Having already made a point of expressing his gratitude to the Ibrox supporters for their response to his cancer diagnosis in 1999, he knows the milk of human kindness will be in short supply in the heat of the Championship title battle in two days’ time. Being such an arch competitor, he would not want it any other way.
Indeed, he expects it will remind him of Old Firm clashes when he was a Celtic defender, one prone to infuriating Rangers fans with his win-at-all-costs attitude. He was the last person likely to hide when the going got tough and he has made a pledge to his Hibs players as Monday’s eagerly-awaited clash looms ever nearer: ‘I will be with you every step of the way’.
This, he promised, will be the case even if Rangers fans are letting him have it from the stands, as he expects is going to happen. Indeed, he wondered, why should it be any different to normal?
Stubbs is relishing the prospect of a full house at Ibrox, which is the way he always remembers the stadium. He suspects the partisan environment will only encourage his players. But even if it doesn’t, even if they find they need some reassurance from the sidelines, he vows to be a very visible presence at the end of the technical area, facing up to the brickbats.
“I personally love it, I know the players love it,” he said. “Even last time when the fans were singing ‘Alan Stubbs is a w****r!’, I thought it was great! I really did.
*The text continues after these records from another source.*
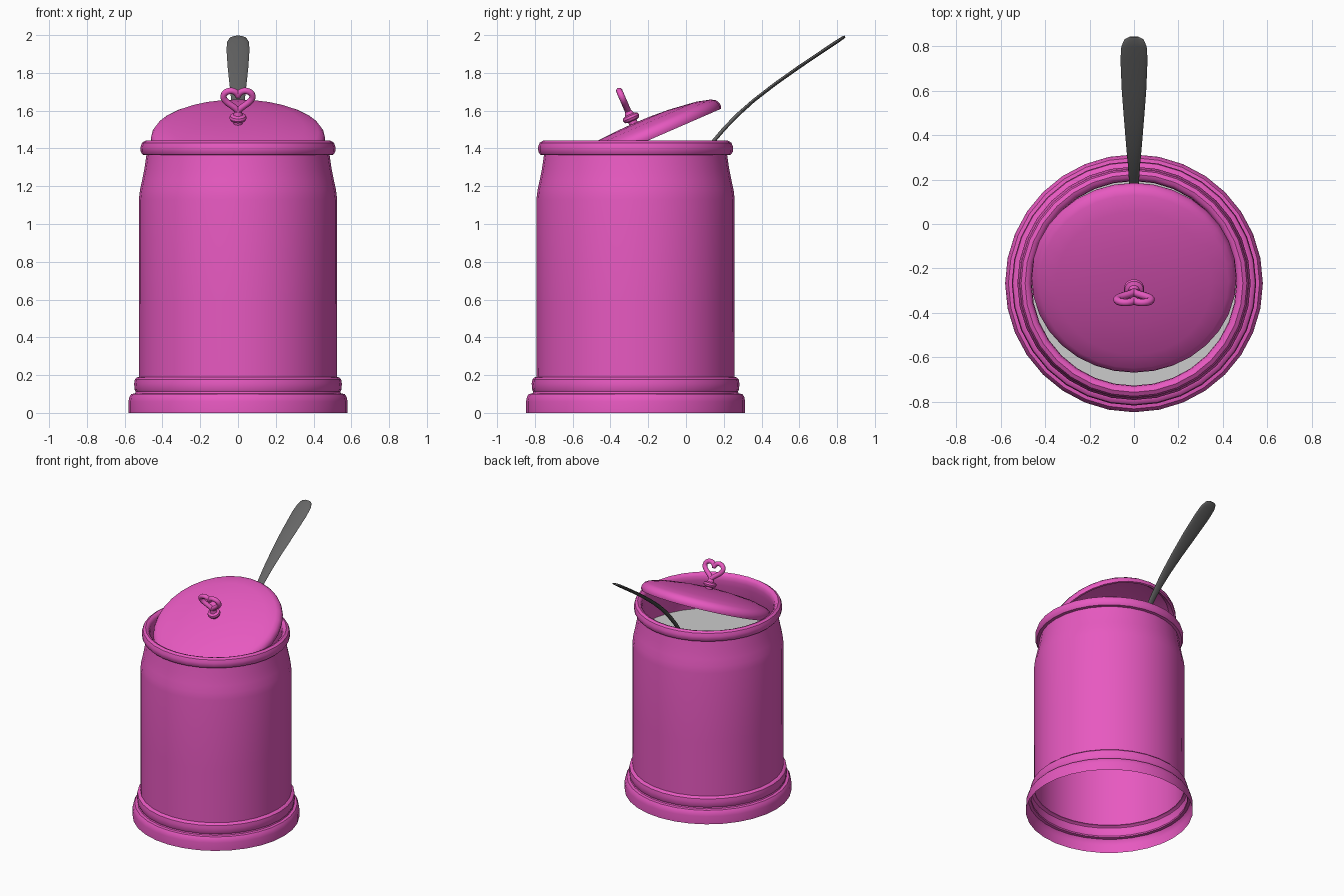
import bpy, bmesh
from math import sin, cos, pi, radians
from mathutils import Vector

if "Cube" in bpy.data.objects:
    bpy.data.objects.remove(bpy.data.objects["Cube"])

JAR_Y = -0.267
LID_POS, LID_TILT = (0, -0.233, 1.428), radians(23.5)


def material(name, rgb):
    m = bpy.data.materials.new(name)
    m.diffuse_color = (*rgb, 1)
    m.use_nodes = True
    m.node_tree.nodes["Principled BSDF"].inputs["Base Color"].default_value = m.diffuse_color
    return m


PINK = material("pink_glaze", (0.8, 0.1, 0.53))
STEEL = material("dark_steel", (0.13, 0.13, 0.13))


def finish(obj, mat=None, loc=(0, 0, 0), tilt=0, angle=35):
    obj.location = loc
    obj.rotation_euler = (tilt, 0, 0)
    if mat:
        obj.data.materials.append(mat)
    bpy.ops.object.select_all(action='DESELECT')
    obj.select_set(True)
    bpy.context.view_layer.objects.active = obj
    bpy.ops.object.shade_smooth_by_angle(angle=radians(angle))
    return obj


def loft(name, rings, cap=False):
    """Bridge a list of closed point rings into one mesh."""
    bm = bmesh.new()
    vr = [[bm.verts.new(p) for p in ring] for ring in rings]
    n = len(vr[0])
    for a, b in zip(vr, vr[1:]):
        for i in range(n):
            j = (i + 1) % n
            bm.faces.new((a[i], a[j], b[j], b[i]))
    if cap:
        bm.faces.new(vr[0][::-1])
        bm.faces.new(vr[-1])
    bmesh.ops.remove_doubles(bm, verts=bm.verts, dist=1e-5)
    me = bpy.data.meshes.new(name)
    bm.to_mesh(me)
    bm.free()
    obj = bpy.data.objects.new(name, me)
    bpy.context.collection.objects.link(obj)
    return obj


def lathe(name, profile, seg=32):
    """Revolve (radius, height) points about z."""
    return loft(name, [[(r * cos(2 * pi * i / seg), r * sin(2 * pi * i / seg), z)
                        for i in range(seg)] for r, z in profile])


# Jar: stepped open foot, straight wall, shoulder, rolled rim and inner lip
jar = lathe("jar_body", [
    (0.58, 0), (0.58, 0.06), (0.575, 0.085), (0.565, 0.1), (0.545, 0.103),
    (0.542, 0.112), (0.548, 0.125), (0.55, 0.155), (0.546, 0.178), (0.535, 0.188),
    (0.524, 0.19), (0.525, 0.6), (0.525, 1.13), (0.519, 1.18), (0.508, 1.23),
    (0.496, 1.29), (0.485, 1.364),
    (0.505, 1.367), (0.515, 1.383), (0.516, 1.408), (0.508, 1.43), (0.49, 1.441),
    (0.475, 1.436), (0.463, 1.42), (0.46, 1.39), (0.465, 1.35),
    (0.48, 1.27), (0.50, 1.2), (0.51, 1.14)])
finish(jar, PINK, (0, JAR_Y, 0))

# Contents: flat surface inside the jar
contents = lathe("sugar_surface", [(0.508, 1.15), (0, 1.15)])
finish(contents, None, (0, JAR_Y, 0))

# Lid: thin shallow dome resting tilted in the mouth
lid = lathe("lid", [
    (0, 0.095), (0.2, 0.088), (0.35, 0.068), (0.42, 0.04), (0.443, 0),
    (0.456, 0), (0.462, 0.015), (0.46, 0.035), (0.448, 0.054), (0.425, 0.067),
    (0.35, 0.087), (0.2, 0.106), (0.1, 0.112), (0, 0.114)])
finish(lid, PINK, LID_POS, LID_TILT)

# Knob: small foot carrying the heart handle
knob = lathe("lid_knob", [
    (0.024, 0.105), (0.024, 0.127), (0.04, 0.132), (0.046, 0.145), (0.042, 0.158),
    (0.025, 0.165), (0.018, 0.185), (0, 0.19)][::1], 20)
finish(knob, PINK, LID_POS, LID_TILT)

# Heart handle: round tube along a heart curve
cu = bpy.data.curves.new("heart_handle", 'CURVE')
cu.dimensions = '3D'
cu.bevel_depth = 0.017
cu.bevel_resolution = 3
N = 48
sp = cu.splines.new('POLY')
sp.points.add(N - 1)
sp.use_cyclic_u = True
for i, p in enumerate(sp.points):
    t = 2 * pi * (i + 0.5) / N
    hx = 0.0048 * 16 * sin(t) ** 3
    hz = 0.0042 * (13 * cos(t) - 5 * cos(2 * t) - 2 * cos(3 * t) - cos(4 * t))
    p.co = (hx, 0, 0.252 + hz, 1)
heart = bpy.data.objects.new("heart_handle", cu)
bpy.context.collection.objects.link(heart)
bpy.ops.object.select_all(action='DESELECT')
heart.select_set(True)
bpy.context.view_layer.objects.active = heart
bpy.ops.object.convert(target='MESH')
finish(bpy.context.view_layer.objects.active, PINK, LID_POS, LID_TILT, 60)

# Spoon: flattened sections along a bent path (y, z, half width, half thickness, cup)
path = [
    (0.842, 1.993, 0.022, 0.005, 0), (0.832, 1.987, 0.042, 0.008, 0),
    (0.80, 1.966, 0.057, 0.009, 0), (0.74, 1.926, 0.061, 0.009, 0),
    (0.60, 1.832, 0.055, 0.009, 0), (0.47, 1.74, 0.045, 0.009, 0),
    (0.36, 1.655, 0.036, 0.009, 0), (0.27, 1.575, 0.028, 0.01, 0),
    (0.20, 1.502, 0.023, 0.01, 0), (0.13, 1.42, 0.02, 0.01, 0),
    (0.06, 1.32, 0.02, 0.01, 0), (0.0, 1.21, 0.022, 0.01, 0),
    (-0.03, 1.14, 0.05, 0.008, 0.015), (-0.06, 1.06, 0.095, 0.006, 0.045),
    (-0.09, 0.97, 0.11, 0.006, 0.055), (-0.12, 0.88, 0.09, 0.006, 0.04),
    (-0.14, 0.81, 0.03, 0.004, 0.008)]
rings = []
for i, (y, z, w, t, cup) in enumerate(path):
    a, b = path[max(i - 1, 0)], path[min(i + 1, len(path) - 1)]
    d = Vector((0, b[0] - a[0], b[1] - a[1])).normalized()
    nrm = Vector((0, d.z, -d.y))
    ring = []
    for k in range(16):
        c, s = cos(2 * pi * k / 16), sin(2 * pi * k / 16)
        ring.append(Vector((w * c, y, z)) + nrm * (t * s - cup * (1 - c * c)))
    rings.append(ring)
spoon = loft("spoon", rings, cap=True)
finish(spoon, STEEL, angle=60)

# Consistent outward normals on the closed parts
for o in (lid, spoon, jar, knob):
    bm = bmesh.new()
    bm.from_mesh(o.data)
    bmesh.ops.recalc_face_normals(bm, faces=bm.faces)
    bm.to_mesh(o.data)
    bm.free()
Because for me that was a sign of respect.”
“I can’t wait for Monday, I’ll go toe to toe,” he added. “I’ll be there supporting my team. There’s no way I am going to take a step back and leave my team. I’ll be right there with them on the touchline trying to get them over the line.”
“The team energises me, not the fixture in particular,” he added. “I love working with them, I love seeing them improve. That energises me more than anything.
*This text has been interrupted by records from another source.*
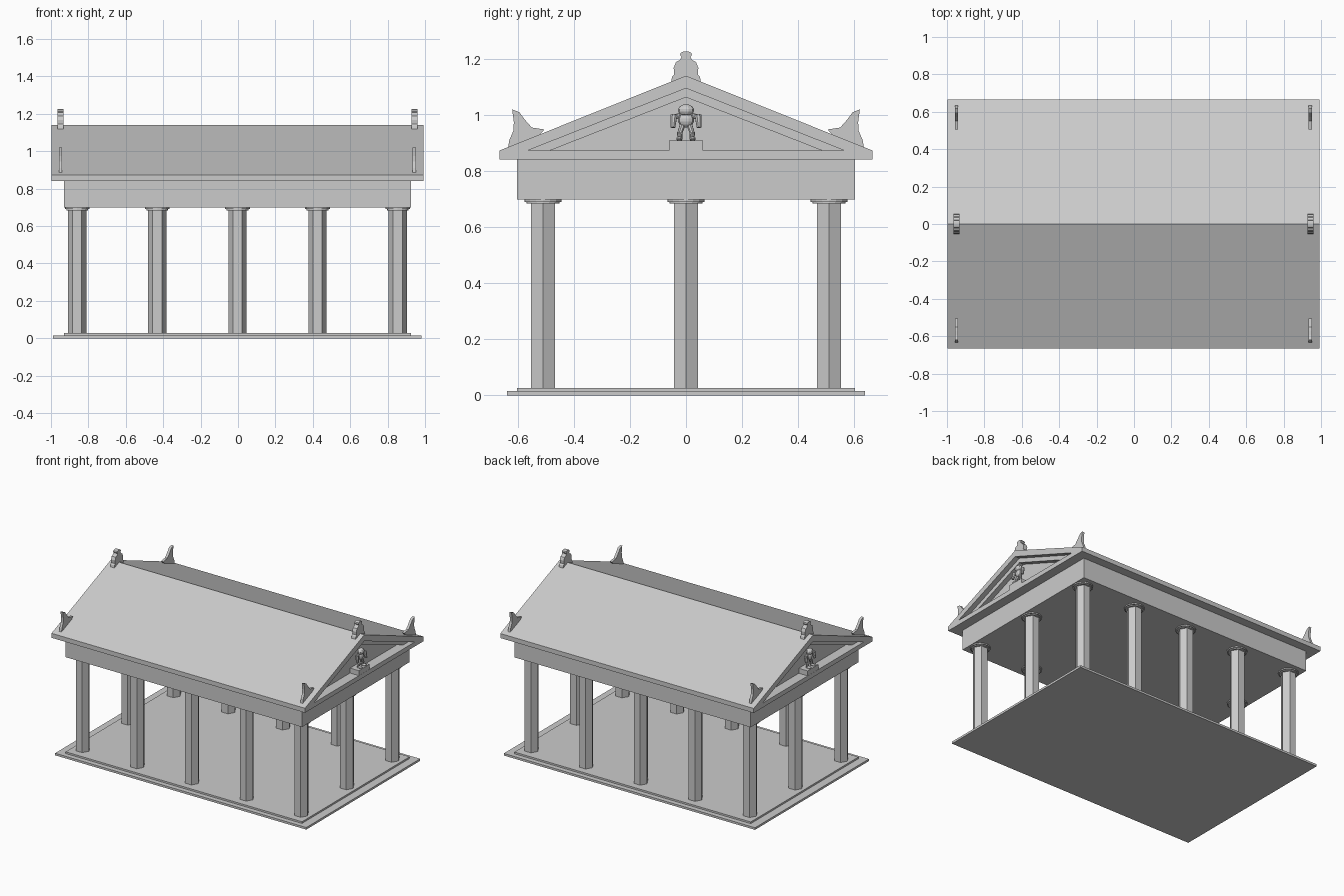
import bpy, bmesh, math
from mathutils import Vector, Matrix

if "Cube" in bpy.data.objects:
    bpy.data.objects.remove(bpy.data.objects["Cube"])

CX = -0.003  # slight lengthwise offset of the whole building


def finish(name, bm):
    bmesh.ops.recalc_face_normals(bm, faces=bm.faces)
    me = bpy.data.meshes.new(name)
    bm.to_mesh(me)
    bm.free()
    ob = bpy.data.objects.new(name, me)
    bpy.context.collection.objects.link(ob)
    return ob


def box(name, x0, x1, y0, y1, z0, z1):
    bm = bmesh.new()
    bmesh.ops.create_cube(bm, size=1)
    for v in bm.verts:
        v.co = Vector(((x0 + x1) / 2 + v.co.x * (x1 - x0),
                       (y0 + y1) / 2 + v.co.y * (y1 - y0),
                       (z0 + z1) / 2 + v.co.z * (z1 - z0)))
    return finish(name, bm)


def prism(name, profile, x0, x1):
    """Extrude a (y, z) outline along x."""
    bm = bmesh.new()
    f = bm.faces.new([bm.verts.new((x0, y, z)) for y, z in profile])
    r = bmesh.ops.extrude_face_region(bm, geom=[f])
    vs = [g for g in r['geom'] if isinstance(g, bmesh.types.BMVert)]
    bmesh.ops.translate(bm, verts=vs, vec=(x1 - x0, 0, 0))
    return finish(name, bm)


def add_cyl(bm, x, y, z0, z1, r, n):
    bmesh.ops.create_cone(bm, cap_ends=True, segments=n, radius1=r, radius2=r, depth=z1 - z0,
                          matrix=Matrix.Translation((x, y, (z0 + z1) / 2))
                          @ Matrix.Rotation(math.pi / 2, 4, 'Z'))


def add_limb(bm, a, b, r1, r2):
    a, b = Vector(a), Vector(b)
    rot = (b - a).to_track_quat('Z', 'Y').to_matrix().to_4x4()
    bmesh.ops.create_cone(bm, cap_ends=True, segments=8, radius1=r1, radius2=r2,
                          depth=(b - a).length, matrix=Matrix.Translation((a + b) / 2) @ rot)


def add_ball(bm, c, s):
    bmesh.ops.create_uvsphere(bm, u_segments=10, v_segments=7, radius=1,
                              matrix=Matrix.Translation(c) @ Matrix.Diagonal((*s, 1)))


# stepped base
box("lower_step", CX - 0.985, CX + 0.985, -0.638, 0.638, 0, 0.015)
box("upper_step", CX - 0.927, CX + 0.927, -0.603, 0.603, 0.015, 0.027)

# ring of twelve hexagonal columns with round capitals
spots = [(CX + (i - 2) * 0.4285, s * 0.51) for i in range(5) for s in (-1, 1)]
spots += [(CX + s * 0.857, 0) for s in (-1, 1)]
for x, y in spots:
    bm = bmesh.new()
    add_cyl(bm, x, y, 0, 0.688, 0.049, 6)
    finish("column", bm)
    bm = bmesh.new()
    add_cyl(bm, x, y, 0.684, 0.690, 0.058, 16)
    add_cyl(bm, x, y, 0.690, 0.700, 0.066, 16)
    finish("capital", bm)

# entablature
box("entablature", CX - 0.927, CX + 0.927, -0.603, 0.603, 0.698, 0.842)

# gabled roof with stepped recesses at both ends
XR = 0.994
roof = prism("roof", [(-0.665, 0.841), (0.665, 0.841), (0.665, 0.873), (0, 1.14), (-0.665, 0.873)],
             CX - XR, CX + XR)
for s in (-1, 1):
    for half, top, depth in ((0.565, 1.095, 0.035), (0.485, 1.063, 0.07)):
        cut = prism("gable_cutter", [(-half, 0.873), (half, 0.873), (0, top)],
                    CX + s * (XR - depth), CX + s * (XR + 0.05))
        cut.hide_render = True
        cut.hide_set(True)
        m = roof.modifiers.new("recess", 'BOOLEAN')
        m.operation = 'DIFFERENCE'
        m.solver = 'EXACT'
        m.object = cut

# roof ornaments: ridge finials and corner horns
half = [(0.055, 1.105), (0.050, 1.135), (0.042, 1.145), (0.044, 1.168), (0.036, 1.188),
        (0.022, 1.196), (0.016, 1.206), (0.021, 1.214), (0.018, 1.222), (0.008, 1.226)]
finial = half + [(-y, z) for y, z in reversed(half)]
horn = [(0.635, 0.882), (0.63, 0.91), (0.615, 0.945), (0.614, 0.975), (0.62, 1.02), (0.595, 1.01),
        (0.572, 0.98), (0.55, 0.955), (0.505, 0.948), (0.525, 0.925)]
for s in (-1, 1):
    x = CX + s * 0.946
    prism("ridge_finial", finial, x - 0.016, x + 0.016)
    for t in (-1, 1):
        prism("corner_horn", [(t * y, z) for y, z in horn], x - 0.009, x + 0.009)

# gable statue on a pedestal at each end
for s in (-1, 1):
    def P(d, y, z):
        return (CX + s * (0.962 + d), y, z)
    a, b = sorted((CX + s * 0.92, CX + s * 0.993))
    box("pedestal", a, b, -0.06, 0.06, 0.872, 0.908)
    bm = bmesh.new()
    add_ball(bm, P(0, 0, 0.982), (0.019, 0.029, 0.027))       # torso
    add_ball(bm, P(0.004, 0, 1.017), (0.022, 0.029, 0.021))   # head
    for t in (-1, 1):
        add_limb(bm, P(0, t * 0.022, 0.998), P(0.004, t * 0.045, 0.992), 0.009, 0.009)
        add_limb(bm, P(0.004, t * 0.043, 1.0), P(0.012, t * 0.047, 0.955), 0.013, 0.009)
        add_limb(bm, P(0, t * 0.012, 0.965), P(0.006, t * 0.022, 0.935), 0.011, 0.009)
        add_limb(bm, P(0.006, t * 0.022, 0.938), P(0, t * 0.022, 0.908), 0.010, 0.008)
        add_ball(bm, P(0.016, t * 0.024, 0.915), (0.018, 0.011, 0.008))
    finish("gable_statue", bm)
“Seeing them win on a Saturday is fantastic because it’s a reward for your week’s training. But my team keeps me going. They keep me focused. They give me that burning desire that I have to do my best every day, because they deserve it.”
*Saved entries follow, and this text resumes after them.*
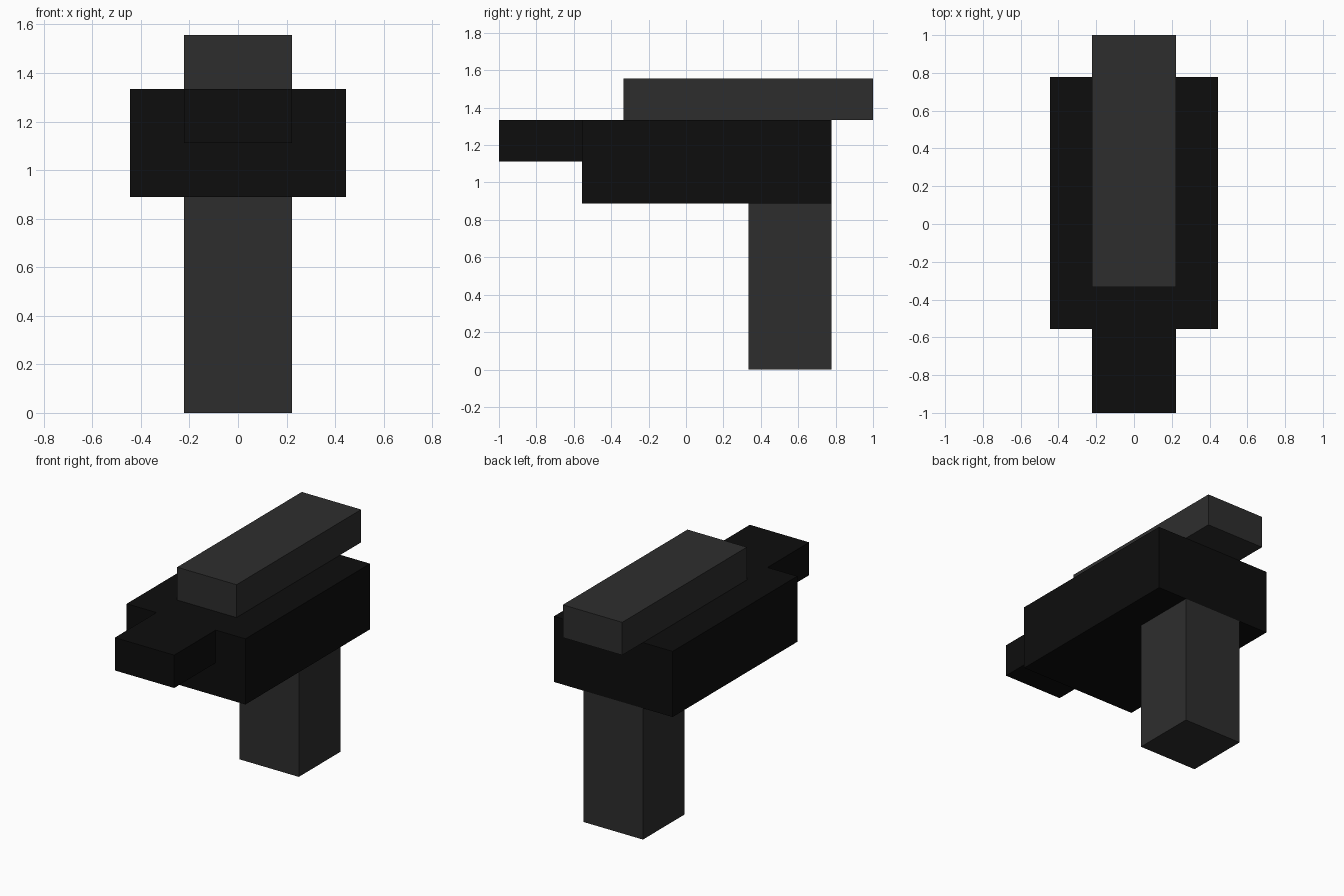
import bpy

if "Cube" in bpy.data.objects:
    bpy.data.objects.remove(bpy.data.objects["Cube"])

U = 1 / 9  # block unit


def material(name, value):
    m = bpy.data.materials.new(name)
    m.diffuse_color = (value, value, value, 1)
    m.use_nodes = True
    m.node_tree.nodes["Principled BSDF"].inputs["Base Color"].default_value = m.diffuse_color
    return m


def block(name, half_width, y, z, mat):
    """Box centred on x = 0, with y and z ranges in block units."""
    bpy.ops.mesh.primitive_cube_add(
        size=1, location=(0, sum(y) / 2 * U, sum(z) / 2 * U))
    ob = bpy.context.object
    ob.name = name
    ob.scale = (2 * half_width * U, (y[1] - y[0]) * U, (z[1] - z[0]) * U)
    bpy.ops.object.transform_apply(location=False, rotation=False, scale=True)
    ob.data.materials.append(mat)


grey = material("dark_grey", 0.027)
black = material("near_black", 0.004)

block("grip", 2, (3, 7), (0, 8), grey)         # upright handle
block("body", 4, (-5, 7), (8, 12), black)      # wide main block
block("barrel", 2, (-9, -5), (10, 12), black)  # narrow front end
block("top_slide", 2, (-3, 9), (12, 14), grey) # bar on top, overhanging the back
While the frenetic atmosphere might recall Old Firm matches of old, Stubbs is alert to how Rangers – and the rest of Scottish football – has changed since those days, when players valued at many millions went head-to-head with one another. It is also worth remembering that this game, hugely anticipated though it is, is still a second-tier fixture, despite all the hype.
“I think there has been a lot of water under the bridge since them days, for both teams,” said Stubbs. “The financial aspect has obviously played a huge part in that. So I think it would be wrong to try and talk about the then, when they had a very, very good team, compared to now, because with what has gone on and all the stuff in the background, which I am not going to get into, has had an impact.
“They are obviously now trying to come back and get the club back at a level that, let’s be honest, they should be at. But then so should we. The Premiership needs the two of us, it needs other clubs. I think it needs a revamp but I have already spoken about that.”
Such is the intensity of the rivalry between the clubs, Stubbs admitted he has had to make some sacrifices as this season has progressed. For example his friendship with David Weir, Mark Warburton’s assistant at Rangers, has suffered. The pair were together at Everton where they formed a central defensive partnership.
They also worked on the backroom staff at Goodison after their playing careers ended. But Stubbs has revealed that their friendship now isn’t what it was, because they now have their own agenda. Stubbs sees things from a Hibs perspective. Weir, naturally, looks at things from a Rangers standpoint.
“We’re not in touch as much, I’ve still got huge respect for him,” he said. “We had a great partnership [at Everton]. We were lightning in the head, just not in the legs! I still have the utmost respect for him but it’s different.
“We went out as team-mates but we weren’t great friends. Footballers are like passing ships, you are very rarely somewhere long enough to become a close friend. You say ‘hello’ but you are passing ships from one port to another.”
Stubbs then upbraided himself for beginning to sound “a bit like Eric Cantona!”.
But then not even the enigmatic former Manchester United player could breathe such life into a Scottish Championship fixture that an entertaining Stubbs has treated to such careful consideration over the course of recent days.